> _Task to complete_:
Look through the entries below and extract exactly the lines from the one containing "# Three walls, open on the left side" through the one containing "0, 0, grey)", ends included.

● ● ● ● ●

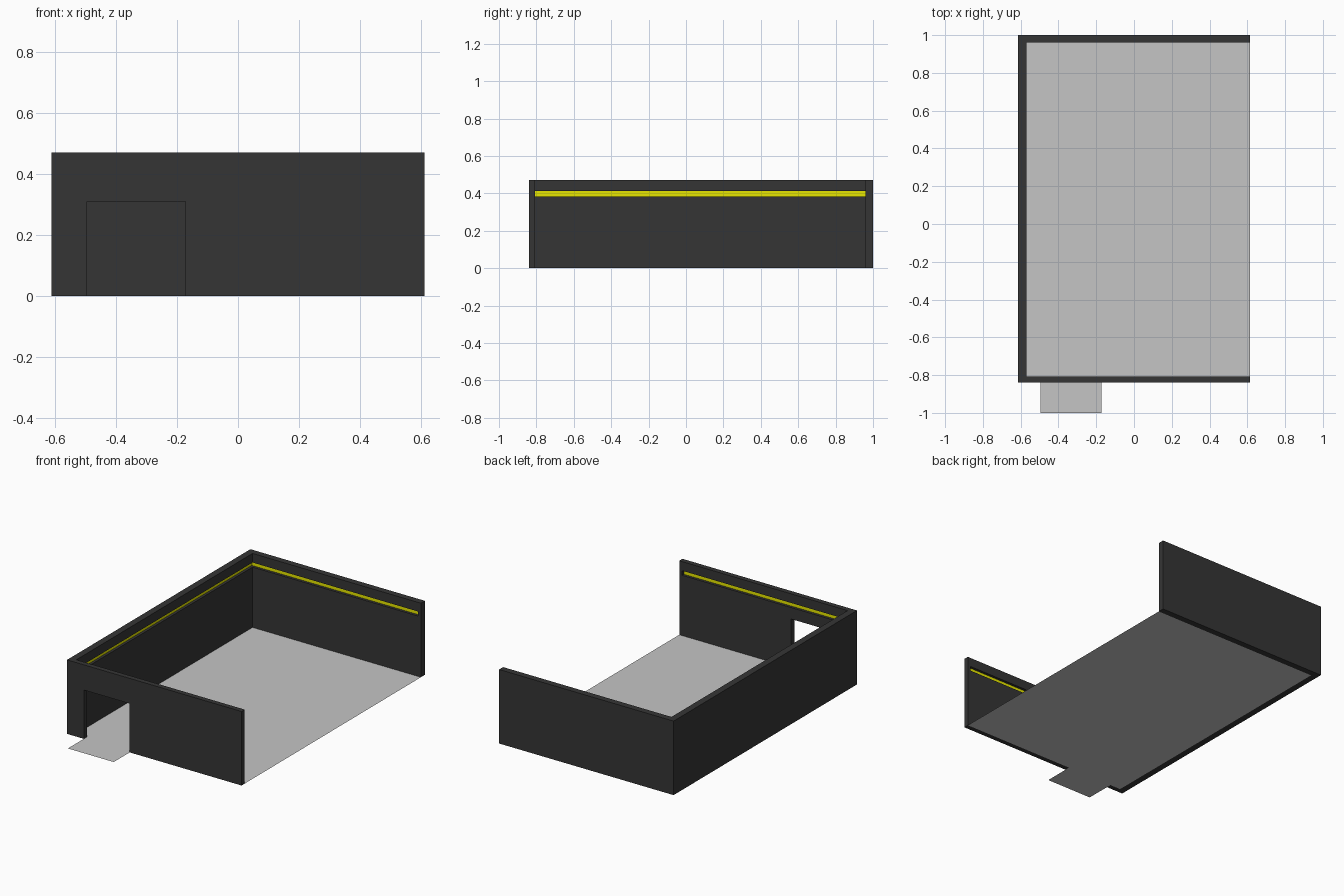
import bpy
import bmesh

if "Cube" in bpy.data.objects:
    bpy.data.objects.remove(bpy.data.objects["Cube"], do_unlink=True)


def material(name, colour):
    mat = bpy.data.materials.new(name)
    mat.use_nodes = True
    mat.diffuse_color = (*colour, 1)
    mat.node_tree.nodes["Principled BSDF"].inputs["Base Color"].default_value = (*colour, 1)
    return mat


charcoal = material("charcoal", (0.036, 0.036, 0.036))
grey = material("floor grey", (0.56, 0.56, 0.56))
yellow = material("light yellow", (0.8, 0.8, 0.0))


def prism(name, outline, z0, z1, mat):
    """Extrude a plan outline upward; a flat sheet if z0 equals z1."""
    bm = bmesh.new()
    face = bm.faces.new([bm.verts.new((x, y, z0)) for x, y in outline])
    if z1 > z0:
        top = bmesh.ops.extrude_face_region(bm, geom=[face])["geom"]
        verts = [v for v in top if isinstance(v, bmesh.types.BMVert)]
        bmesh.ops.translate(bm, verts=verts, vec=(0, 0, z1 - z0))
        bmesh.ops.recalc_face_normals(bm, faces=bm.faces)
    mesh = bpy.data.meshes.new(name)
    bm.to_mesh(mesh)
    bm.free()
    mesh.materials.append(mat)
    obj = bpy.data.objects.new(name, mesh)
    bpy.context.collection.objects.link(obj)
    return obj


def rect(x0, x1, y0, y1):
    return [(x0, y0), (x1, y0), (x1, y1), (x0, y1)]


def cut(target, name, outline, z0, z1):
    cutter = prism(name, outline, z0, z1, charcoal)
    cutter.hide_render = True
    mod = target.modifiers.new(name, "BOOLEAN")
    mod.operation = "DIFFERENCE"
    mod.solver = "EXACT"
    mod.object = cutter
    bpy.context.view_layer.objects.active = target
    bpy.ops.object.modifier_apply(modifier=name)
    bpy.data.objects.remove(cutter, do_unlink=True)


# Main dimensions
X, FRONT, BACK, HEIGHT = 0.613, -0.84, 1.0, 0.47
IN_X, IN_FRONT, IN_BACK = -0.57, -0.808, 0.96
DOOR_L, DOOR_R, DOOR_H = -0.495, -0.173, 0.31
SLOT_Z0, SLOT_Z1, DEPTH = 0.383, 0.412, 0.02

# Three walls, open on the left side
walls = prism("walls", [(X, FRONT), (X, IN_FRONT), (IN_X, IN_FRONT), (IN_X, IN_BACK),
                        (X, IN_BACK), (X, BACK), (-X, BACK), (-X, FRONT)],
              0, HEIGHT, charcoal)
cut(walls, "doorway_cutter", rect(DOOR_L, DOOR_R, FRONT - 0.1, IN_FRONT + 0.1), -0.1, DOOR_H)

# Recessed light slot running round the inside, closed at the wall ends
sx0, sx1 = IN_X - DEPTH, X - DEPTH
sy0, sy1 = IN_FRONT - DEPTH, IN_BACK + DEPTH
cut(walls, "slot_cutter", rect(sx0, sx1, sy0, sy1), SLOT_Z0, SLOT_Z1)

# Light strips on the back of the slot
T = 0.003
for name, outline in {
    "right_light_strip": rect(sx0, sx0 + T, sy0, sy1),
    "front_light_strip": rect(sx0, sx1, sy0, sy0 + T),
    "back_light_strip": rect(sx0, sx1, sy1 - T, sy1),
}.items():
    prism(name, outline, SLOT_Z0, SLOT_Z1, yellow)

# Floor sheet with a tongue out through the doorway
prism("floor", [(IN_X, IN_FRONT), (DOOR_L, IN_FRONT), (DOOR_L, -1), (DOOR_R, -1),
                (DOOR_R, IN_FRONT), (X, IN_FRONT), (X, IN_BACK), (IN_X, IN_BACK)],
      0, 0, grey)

● ● ● ● ●

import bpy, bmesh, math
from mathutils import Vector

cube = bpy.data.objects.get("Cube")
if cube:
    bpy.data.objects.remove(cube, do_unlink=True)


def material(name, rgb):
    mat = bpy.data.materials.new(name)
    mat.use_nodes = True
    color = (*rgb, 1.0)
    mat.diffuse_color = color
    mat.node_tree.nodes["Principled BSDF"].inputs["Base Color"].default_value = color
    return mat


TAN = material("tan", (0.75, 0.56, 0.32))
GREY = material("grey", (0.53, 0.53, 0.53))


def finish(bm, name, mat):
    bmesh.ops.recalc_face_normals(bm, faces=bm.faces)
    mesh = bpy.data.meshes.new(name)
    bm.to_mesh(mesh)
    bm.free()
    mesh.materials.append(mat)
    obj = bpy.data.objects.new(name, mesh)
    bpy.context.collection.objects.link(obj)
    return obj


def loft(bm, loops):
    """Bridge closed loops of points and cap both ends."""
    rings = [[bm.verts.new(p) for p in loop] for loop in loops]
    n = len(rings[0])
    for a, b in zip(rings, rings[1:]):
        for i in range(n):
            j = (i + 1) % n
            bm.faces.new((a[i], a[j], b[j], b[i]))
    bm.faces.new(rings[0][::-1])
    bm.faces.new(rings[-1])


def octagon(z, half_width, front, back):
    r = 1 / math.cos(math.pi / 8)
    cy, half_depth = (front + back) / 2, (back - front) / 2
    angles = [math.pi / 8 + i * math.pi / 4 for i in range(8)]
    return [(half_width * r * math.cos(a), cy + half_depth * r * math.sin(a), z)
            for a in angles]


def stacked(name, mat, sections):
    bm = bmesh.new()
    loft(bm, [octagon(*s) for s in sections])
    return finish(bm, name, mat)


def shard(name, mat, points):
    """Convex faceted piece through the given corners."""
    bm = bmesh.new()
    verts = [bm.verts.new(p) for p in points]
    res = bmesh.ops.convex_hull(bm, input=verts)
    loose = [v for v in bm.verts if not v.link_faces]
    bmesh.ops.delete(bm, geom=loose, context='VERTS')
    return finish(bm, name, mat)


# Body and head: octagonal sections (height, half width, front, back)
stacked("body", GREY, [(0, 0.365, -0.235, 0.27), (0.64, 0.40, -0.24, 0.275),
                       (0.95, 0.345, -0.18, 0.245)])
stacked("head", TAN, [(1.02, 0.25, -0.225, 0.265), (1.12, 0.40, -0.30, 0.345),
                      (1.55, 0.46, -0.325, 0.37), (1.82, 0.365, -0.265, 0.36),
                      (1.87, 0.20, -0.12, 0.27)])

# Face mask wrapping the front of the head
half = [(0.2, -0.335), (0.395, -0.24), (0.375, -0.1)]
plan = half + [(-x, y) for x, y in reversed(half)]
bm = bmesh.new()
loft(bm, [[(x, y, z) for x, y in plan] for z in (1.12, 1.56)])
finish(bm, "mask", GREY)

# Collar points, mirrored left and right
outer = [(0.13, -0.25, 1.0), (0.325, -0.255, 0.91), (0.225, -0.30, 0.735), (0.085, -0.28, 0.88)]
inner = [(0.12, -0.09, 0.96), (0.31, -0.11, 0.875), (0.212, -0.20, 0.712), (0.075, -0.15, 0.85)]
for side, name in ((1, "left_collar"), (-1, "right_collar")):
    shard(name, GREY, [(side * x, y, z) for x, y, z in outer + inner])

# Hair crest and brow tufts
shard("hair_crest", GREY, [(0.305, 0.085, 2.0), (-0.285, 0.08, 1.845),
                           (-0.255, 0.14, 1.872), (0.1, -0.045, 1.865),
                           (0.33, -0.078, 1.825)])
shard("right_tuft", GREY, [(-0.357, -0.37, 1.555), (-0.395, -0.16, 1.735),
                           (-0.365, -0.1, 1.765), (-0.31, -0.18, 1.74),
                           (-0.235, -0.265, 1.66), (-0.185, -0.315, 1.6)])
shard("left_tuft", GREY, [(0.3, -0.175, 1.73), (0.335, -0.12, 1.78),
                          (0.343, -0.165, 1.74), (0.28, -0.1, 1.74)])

● ● ● ● ●

> _Response to this task_:
# Three walls, open on the left side
walls = prism("walls", [(X, FRONT), (X, IN_FRONT), (IN_X, IN_FRONT), (IN_X, IN_BACK),
                        (X, IN_BACK), (X, BACK), (-X, BACK), (-X, FRONT)],
              0, HEIGHT, charcoal)
cut(walls, "doorway_cutter", rect(DOOR_L, DOOR_R, FRONT - 0.1, IN_FRONT + 0.1), -0.1, DOOR_H)

# Recessed light slot running round the inside, closed at the wall ends
sx0, sx1 = IN_X - DEPTH, X - DEPTH
sy0, sy1 = IN_FRONT - DEPTH, IN_BACK + DEPTH
cut(walls, "slot_cutter", rect(sx0, sx1, sy0, sy1), SLOT_Z0, SLOT_Z1)

# Light strips on the back of the slot
T = 0.003
for name, outline in {
    "right_light_strip": rect(sx0, sx0 + T, sy0, sy1),
    "front_light_strip": rect(sx0, sx1, sy0, sy0 + T),
    "back_light_strip": rect(sx0, sx1, sy1 - T, sy1),
}.items():
    prism(name, outline, SLOT_Z0, SLOT_Z1, yellow)

# Floor sheet with a tongue out through the doorway
prism("floor", [(IN_X, IN_FRONT), (DOOR_L, IN_FRONT), (DOOR_L, -1), (DOOR_R, -1),
                (DOOR_R, IN_FRONT), (X, IN_FRONT), (X, IN_BACK), (IN_X, IN_BACK)],
      0, 0, grey)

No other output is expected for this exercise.